Latest Poll – On the regular weekly trackers of the leaders’ approval, David Cameron is up slightly at plus 5 (from +2 a week ago), Ed Miliband continues downwards at minus 14 (from minus 9 a week ago), Nick Clegg remains pretty much unchanged with minus 23 (from minus 24 a week ago). YouGov also repeated a question on support for the government’s policy on tuition fees, originally asked 3 weeks ago.
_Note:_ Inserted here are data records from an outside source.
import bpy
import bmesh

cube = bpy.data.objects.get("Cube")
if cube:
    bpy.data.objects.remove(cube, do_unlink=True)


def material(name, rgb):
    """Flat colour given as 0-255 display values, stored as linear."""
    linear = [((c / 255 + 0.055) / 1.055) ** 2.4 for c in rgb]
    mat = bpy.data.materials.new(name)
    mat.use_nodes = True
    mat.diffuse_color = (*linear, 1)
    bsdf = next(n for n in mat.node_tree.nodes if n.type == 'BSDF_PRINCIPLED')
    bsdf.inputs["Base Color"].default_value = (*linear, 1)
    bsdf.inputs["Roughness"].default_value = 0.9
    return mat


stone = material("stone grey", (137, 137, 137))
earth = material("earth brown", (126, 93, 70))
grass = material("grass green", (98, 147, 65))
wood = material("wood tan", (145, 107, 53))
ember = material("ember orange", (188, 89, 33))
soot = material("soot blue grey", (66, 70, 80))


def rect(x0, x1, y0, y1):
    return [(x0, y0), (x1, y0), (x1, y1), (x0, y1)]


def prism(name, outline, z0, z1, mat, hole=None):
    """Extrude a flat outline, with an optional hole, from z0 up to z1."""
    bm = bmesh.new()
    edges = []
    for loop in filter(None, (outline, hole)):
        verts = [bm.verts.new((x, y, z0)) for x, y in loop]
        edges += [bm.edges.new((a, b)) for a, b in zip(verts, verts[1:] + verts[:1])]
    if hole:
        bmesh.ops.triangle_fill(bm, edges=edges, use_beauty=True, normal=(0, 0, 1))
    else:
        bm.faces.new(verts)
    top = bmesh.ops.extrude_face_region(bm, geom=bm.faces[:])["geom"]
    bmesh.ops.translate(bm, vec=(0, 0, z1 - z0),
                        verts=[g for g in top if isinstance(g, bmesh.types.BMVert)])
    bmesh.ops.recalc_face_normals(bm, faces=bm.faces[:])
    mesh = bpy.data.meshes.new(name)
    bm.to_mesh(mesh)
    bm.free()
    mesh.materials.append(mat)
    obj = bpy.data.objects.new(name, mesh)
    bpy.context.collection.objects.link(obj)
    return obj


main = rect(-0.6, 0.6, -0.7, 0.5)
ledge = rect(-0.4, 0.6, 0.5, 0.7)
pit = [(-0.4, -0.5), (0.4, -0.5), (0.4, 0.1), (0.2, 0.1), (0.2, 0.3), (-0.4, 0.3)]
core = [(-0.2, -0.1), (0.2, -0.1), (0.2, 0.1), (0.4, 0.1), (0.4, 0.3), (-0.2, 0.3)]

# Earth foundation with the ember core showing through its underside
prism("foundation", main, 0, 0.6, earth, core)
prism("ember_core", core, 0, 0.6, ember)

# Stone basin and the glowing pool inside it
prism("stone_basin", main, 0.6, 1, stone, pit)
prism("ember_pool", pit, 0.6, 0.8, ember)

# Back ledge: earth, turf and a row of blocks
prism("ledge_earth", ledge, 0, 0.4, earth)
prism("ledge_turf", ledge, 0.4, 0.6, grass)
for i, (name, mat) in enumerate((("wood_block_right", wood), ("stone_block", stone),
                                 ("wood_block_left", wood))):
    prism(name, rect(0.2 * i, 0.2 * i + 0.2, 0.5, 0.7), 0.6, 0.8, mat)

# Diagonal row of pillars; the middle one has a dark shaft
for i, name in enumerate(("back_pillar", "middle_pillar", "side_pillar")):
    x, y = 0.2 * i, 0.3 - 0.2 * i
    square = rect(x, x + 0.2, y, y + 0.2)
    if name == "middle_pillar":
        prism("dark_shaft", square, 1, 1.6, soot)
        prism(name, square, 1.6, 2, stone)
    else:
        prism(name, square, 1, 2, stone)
The debate since then doesn’t seem to have changed much – in November 35% of people supported the policy, that has now risen very marginally to 38%.
- Nick Clegg’s desperate plea to rebel MPs on student tuition fees vote (dailymail.co.uk)
- MP ‘could quit over tuition fees’ (mirror.co.uk)
- Nick Clegg facing mounting pressure over tuition fees (independent.co.uk)
- Clegg faces more pressure on fees (mirror.co.uk)
- Lord Ashdown urges wavering colleagues to support ‘wise Clegg’ as Lib Dems face crisis over university tuition fee reform (dailymail.co.uk)
- Ashdown backs Clegg over tuition fees (guardian.co.uk)
- Norman Baker threatens to resign over tuition fee rise (telegraph.co.uk) Best news I’ve heard all day. Can we also get him to resign from politics – or whatever game he thinks he’s playing?
Sign the Ban Blair-Baiting petition here
“All countries need a leader who isn’t afraid to fight terrorism. I believe Mr. Blair did a necessary job in helping his allies. Are we all just supposed to lie down and wait for them to come for us, I don’t think so.”
And – “Mr. Blair is one of the finest politicians to have had the privilege of serving the United Kingdom, and Britons are fortunate to have had him as their Prime Minister. Time will show that Mr. Blair’s approach to affairs in the Middle East were and remain correct. From a member of the Commonwealth, thank you, Mr. Blair, for your continued service to legitimate and lasting (and not convenient or politically expedient) freedom.”
AND – “Tony Blair was the greatest Prime Minister since Winston Churchill and the only regret I have he didn’t get my vote as I live in Canada.”
AND – “I am sick and tired of television and radio interviewers asking the same old questions over and over, regarding the decision to go to war in Iraq, presumably they hope Mr Blair will let slip some secret information which they would then use against him. History will show if the decision was the right one, (I believe it was) but people must accept that Tony Blair is an honourable man, and made his decision based on the known facts and not with the benefit of 20/20 hindsight.”
Tags: Coronation Street, David Davis, Deputy Prime Minister of the United Kingdom, education policy, Greg Mulholland, Hopi Sen, Ken Clarke, Lib Dem, liberal democrats, Melanie Phillips, Member of Parliament, Menzies Campbell, nick clegg, Norman Baker resign, Paddy Ashdown, students, Tony Blair